# [Records for the exercise]
┏━━
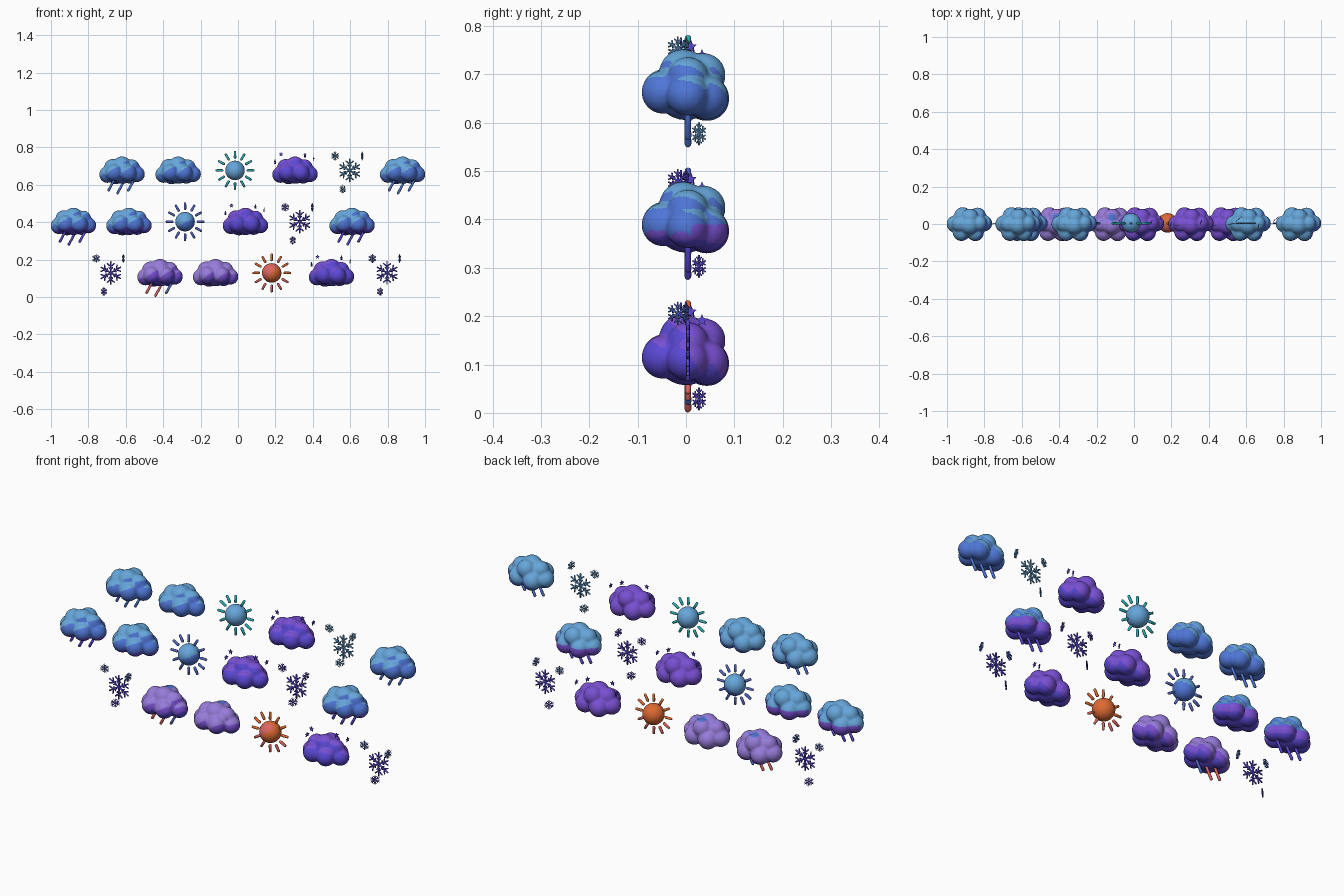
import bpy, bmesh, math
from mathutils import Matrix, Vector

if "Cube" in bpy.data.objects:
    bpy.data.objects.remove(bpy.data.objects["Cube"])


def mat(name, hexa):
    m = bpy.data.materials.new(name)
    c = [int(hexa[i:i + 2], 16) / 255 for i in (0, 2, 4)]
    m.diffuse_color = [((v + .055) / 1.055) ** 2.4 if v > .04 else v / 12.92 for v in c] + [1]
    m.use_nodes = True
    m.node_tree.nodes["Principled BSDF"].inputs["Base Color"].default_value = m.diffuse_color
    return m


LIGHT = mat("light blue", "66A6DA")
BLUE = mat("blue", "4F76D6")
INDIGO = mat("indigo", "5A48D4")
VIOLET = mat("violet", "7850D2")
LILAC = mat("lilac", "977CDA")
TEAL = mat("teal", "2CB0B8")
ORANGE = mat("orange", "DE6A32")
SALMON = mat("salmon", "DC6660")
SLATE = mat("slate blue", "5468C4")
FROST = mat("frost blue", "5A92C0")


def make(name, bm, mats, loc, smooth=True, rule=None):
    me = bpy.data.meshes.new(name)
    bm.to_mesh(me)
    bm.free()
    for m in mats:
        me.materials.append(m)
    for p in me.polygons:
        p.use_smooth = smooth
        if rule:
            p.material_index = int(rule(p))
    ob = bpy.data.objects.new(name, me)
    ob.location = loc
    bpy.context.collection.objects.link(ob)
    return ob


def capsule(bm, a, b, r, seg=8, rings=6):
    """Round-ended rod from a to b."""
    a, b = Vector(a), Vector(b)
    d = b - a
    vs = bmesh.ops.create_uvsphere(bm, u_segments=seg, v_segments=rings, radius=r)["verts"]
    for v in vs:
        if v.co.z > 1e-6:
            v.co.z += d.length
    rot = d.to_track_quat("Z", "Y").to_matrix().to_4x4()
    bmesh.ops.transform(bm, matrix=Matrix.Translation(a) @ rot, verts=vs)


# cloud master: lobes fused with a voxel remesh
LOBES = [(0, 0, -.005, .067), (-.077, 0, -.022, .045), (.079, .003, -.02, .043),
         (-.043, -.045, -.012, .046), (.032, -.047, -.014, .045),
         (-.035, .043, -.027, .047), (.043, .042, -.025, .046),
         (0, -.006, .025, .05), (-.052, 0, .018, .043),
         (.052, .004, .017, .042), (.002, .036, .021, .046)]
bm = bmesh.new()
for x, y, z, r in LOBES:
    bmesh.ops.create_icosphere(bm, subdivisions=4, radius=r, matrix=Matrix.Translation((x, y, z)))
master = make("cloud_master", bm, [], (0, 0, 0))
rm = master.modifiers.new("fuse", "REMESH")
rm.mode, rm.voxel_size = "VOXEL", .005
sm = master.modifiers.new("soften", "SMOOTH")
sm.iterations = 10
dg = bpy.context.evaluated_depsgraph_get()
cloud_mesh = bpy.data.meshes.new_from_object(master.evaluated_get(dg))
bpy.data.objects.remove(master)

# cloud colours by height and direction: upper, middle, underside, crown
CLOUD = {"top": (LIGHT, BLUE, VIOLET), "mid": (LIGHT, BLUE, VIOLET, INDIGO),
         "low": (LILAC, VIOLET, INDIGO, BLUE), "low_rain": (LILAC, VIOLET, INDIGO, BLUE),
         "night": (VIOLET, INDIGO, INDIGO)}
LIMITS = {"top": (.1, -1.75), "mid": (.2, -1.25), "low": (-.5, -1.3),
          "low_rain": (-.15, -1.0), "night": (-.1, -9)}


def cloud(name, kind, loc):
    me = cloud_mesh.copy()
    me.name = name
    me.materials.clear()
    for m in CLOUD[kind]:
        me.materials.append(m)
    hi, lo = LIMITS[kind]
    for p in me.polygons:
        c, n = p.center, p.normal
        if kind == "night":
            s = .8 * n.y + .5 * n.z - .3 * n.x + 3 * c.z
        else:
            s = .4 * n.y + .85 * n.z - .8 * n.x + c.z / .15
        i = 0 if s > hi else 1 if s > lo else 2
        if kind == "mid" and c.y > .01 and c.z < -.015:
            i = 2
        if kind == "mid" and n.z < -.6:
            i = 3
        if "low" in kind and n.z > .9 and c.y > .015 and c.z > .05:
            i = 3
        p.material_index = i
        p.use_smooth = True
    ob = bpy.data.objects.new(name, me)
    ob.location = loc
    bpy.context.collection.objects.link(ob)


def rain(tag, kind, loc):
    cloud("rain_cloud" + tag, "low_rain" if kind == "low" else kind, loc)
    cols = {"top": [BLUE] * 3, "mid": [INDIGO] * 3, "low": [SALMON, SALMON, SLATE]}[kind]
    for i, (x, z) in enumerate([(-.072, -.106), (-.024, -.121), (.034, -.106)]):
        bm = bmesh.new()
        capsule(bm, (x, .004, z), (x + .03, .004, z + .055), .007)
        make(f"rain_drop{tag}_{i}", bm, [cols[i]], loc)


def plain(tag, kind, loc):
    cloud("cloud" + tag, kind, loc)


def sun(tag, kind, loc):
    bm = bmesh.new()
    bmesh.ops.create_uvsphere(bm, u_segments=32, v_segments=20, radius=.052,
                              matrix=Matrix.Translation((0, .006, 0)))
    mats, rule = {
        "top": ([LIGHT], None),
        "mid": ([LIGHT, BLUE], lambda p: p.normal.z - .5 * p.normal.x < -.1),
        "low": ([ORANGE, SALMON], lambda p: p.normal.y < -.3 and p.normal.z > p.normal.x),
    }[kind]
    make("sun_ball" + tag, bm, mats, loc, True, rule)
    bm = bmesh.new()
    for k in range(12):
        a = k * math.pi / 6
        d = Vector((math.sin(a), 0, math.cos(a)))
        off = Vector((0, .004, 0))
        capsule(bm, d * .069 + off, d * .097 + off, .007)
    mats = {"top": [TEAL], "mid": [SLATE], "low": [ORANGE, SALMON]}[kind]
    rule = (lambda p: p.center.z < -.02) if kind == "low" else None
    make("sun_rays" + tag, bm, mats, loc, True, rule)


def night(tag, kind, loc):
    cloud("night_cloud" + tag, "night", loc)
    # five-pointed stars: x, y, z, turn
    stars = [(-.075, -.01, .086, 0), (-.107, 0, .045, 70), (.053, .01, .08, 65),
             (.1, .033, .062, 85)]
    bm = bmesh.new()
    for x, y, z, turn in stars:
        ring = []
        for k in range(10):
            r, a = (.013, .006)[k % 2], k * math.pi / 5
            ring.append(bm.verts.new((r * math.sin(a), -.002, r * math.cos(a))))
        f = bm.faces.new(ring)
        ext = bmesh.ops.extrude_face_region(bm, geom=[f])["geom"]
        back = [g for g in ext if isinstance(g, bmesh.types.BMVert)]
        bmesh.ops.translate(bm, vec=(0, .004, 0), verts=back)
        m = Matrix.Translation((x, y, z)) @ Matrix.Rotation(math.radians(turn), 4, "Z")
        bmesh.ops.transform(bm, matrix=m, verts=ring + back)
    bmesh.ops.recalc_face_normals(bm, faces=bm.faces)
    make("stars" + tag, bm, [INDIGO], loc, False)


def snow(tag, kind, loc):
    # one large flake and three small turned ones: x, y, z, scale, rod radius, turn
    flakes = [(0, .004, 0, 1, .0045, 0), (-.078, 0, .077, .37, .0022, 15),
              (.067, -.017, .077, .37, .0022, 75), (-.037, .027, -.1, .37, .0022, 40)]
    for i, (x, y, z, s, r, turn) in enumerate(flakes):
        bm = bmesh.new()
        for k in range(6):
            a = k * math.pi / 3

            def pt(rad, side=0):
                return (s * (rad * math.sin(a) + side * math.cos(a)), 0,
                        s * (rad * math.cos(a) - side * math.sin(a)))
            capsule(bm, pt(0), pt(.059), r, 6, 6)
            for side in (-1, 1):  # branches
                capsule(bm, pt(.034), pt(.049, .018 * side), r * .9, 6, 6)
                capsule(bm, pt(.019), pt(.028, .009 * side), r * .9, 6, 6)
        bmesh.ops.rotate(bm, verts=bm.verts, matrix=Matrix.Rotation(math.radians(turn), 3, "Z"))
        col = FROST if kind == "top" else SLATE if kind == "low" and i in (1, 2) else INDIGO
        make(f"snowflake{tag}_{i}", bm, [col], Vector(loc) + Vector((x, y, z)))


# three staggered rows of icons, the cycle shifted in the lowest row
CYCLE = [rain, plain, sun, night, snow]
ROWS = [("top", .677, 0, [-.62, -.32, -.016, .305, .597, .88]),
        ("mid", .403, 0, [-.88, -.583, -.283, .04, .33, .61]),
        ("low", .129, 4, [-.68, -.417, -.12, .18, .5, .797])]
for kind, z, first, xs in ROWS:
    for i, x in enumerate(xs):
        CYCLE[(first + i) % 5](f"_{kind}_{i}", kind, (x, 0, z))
┗━━
┏━━
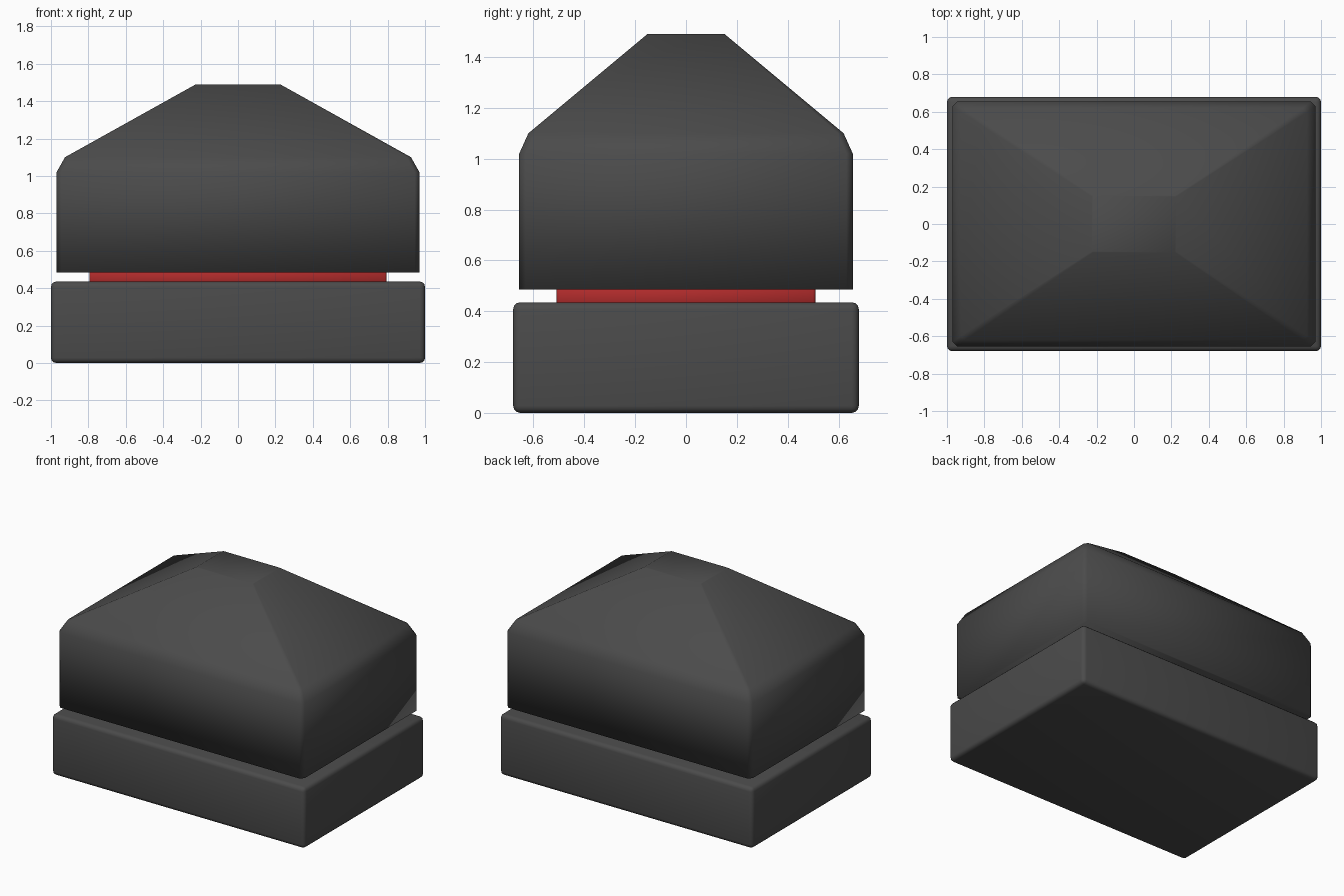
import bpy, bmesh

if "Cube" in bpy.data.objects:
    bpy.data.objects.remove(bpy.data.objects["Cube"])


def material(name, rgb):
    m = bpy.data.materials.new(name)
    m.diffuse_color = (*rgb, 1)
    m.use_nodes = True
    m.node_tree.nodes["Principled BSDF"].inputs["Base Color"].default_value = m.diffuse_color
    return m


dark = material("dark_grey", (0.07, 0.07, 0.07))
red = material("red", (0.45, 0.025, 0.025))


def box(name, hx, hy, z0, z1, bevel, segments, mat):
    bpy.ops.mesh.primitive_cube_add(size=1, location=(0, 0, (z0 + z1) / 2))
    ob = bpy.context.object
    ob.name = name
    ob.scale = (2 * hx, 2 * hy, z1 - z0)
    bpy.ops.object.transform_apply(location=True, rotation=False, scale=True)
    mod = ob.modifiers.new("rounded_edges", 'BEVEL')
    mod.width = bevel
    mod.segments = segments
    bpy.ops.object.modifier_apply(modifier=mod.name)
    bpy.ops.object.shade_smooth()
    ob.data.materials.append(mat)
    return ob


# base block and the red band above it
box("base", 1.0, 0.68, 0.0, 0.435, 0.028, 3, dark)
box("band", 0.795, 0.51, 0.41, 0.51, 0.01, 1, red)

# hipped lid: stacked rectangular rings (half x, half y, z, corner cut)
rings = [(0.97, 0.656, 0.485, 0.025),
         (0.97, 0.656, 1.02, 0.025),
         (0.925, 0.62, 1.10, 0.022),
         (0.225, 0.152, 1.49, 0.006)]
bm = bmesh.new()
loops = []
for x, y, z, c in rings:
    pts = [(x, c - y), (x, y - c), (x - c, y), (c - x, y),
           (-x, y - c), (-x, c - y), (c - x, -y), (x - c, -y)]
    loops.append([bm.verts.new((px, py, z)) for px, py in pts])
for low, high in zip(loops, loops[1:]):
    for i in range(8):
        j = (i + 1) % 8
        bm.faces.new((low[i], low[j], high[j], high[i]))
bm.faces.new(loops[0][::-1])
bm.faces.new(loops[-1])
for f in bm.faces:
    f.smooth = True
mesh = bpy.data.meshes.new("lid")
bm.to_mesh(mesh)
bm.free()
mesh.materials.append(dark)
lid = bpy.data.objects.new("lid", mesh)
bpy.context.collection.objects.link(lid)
┗━━
┏━━
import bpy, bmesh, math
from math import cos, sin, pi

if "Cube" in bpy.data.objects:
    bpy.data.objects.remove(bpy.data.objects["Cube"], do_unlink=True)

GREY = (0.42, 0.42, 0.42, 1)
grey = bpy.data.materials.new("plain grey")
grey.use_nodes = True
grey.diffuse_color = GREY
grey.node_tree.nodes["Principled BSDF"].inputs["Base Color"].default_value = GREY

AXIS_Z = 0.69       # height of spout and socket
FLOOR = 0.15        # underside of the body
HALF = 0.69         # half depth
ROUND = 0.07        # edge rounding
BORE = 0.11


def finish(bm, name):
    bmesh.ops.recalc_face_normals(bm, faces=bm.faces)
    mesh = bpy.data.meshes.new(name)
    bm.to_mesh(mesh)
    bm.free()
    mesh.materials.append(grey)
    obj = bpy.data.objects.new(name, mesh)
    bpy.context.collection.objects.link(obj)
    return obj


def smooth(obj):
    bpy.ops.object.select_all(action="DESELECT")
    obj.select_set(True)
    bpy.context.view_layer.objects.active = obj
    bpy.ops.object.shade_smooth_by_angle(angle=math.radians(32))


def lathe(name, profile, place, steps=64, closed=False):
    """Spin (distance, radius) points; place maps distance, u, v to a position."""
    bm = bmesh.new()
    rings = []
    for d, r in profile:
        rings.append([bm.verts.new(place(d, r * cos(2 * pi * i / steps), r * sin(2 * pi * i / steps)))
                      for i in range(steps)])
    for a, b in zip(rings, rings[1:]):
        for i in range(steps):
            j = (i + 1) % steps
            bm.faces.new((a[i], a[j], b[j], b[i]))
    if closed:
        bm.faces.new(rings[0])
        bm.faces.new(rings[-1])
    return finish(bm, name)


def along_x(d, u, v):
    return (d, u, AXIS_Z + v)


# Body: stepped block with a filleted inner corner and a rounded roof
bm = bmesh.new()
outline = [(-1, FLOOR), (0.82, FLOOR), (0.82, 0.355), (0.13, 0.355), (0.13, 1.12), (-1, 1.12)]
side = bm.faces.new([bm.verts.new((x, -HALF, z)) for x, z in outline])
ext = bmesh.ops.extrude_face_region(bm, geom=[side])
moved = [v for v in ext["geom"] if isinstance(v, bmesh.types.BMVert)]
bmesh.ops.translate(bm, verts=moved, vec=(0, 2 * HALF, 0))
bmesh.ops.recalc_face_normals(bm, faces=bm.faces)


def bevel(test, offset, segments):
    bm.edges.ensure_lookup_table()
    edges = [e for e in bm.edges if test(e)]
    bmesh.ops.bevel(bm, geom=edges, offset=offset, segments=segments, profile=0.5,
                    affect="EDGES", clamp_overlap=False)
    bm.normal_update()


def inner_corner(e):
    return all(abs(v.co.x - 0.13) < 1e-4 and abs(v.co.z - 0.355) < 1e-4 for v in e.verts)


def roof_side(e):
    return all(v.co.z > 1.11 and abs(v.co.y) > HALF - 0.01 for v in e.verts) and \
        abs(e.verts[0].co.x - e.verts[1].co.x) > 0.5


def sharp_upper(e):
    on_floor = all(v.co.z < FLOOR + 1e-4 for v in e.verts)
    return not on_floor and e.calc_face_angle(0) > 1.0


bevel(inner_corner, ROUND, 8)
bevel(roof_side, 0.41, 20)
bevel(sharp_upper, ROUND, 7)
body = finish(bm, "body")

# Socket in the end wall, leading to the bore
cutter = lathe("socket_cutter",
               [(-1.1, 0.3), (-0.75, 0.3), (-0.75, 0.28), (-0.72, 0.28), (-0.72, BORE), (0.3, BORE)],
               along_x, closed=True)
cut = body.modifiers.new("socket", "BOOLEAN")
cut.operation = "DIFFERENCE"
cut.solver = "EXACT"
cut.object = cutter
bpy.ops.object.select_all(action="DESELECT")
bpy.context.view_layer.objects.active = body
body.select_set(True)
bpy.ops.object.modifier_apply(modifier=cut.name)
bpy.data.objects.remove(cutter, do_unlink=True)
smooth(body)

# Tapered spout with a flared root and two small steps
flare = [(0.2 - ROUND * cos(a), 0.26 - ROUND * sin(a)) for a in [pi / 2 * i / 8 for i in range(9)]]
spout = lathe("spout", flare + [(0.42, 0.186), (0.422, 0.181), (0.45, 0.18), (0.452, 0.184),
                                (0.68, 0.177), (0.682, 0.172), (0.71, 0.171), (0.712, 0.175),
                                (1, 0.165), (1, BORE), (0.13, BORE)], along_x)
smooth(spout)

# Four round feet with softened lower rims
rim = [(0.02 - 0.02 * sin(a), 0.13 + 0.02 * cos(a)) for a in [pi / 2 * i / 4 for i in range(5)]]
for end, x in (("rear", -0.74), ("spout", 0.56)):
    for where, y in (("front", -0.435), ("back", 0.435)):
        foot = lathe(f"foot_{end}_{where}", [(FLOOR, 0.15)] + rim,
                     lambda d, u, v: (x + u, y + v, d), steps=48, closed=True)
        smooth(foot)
┗━━
# [Task to carry out]
Given the records above, restate word for word only the lines starting at the one with "a = k * math.pi / 6" and ending at the one with "# five-pointed stars: x, y, z, turn".

# [Your solution]
        a = k * math.pi / 6
        d = Vector((math.sin(a), 0, math.cos(a)))
        off = Vector((0, .004, 0))
        capsule(bm, d * .069 + off, d * .097 + off, .007)
    mats = {"top": [TEAL], "mid": [SLATE], "low": [ORANGE, SALMON]}[kind]
    rule = (lambda p: p.center.z < -.02) if kind == "low" else None
    make("sun_rays" + tag, bm, mats, loc, True, rule)


def night(tag, kind, loc):
    cloud("night_cloud" + tag, "night", loc)
    # five-pointed stars: x, y, z, turn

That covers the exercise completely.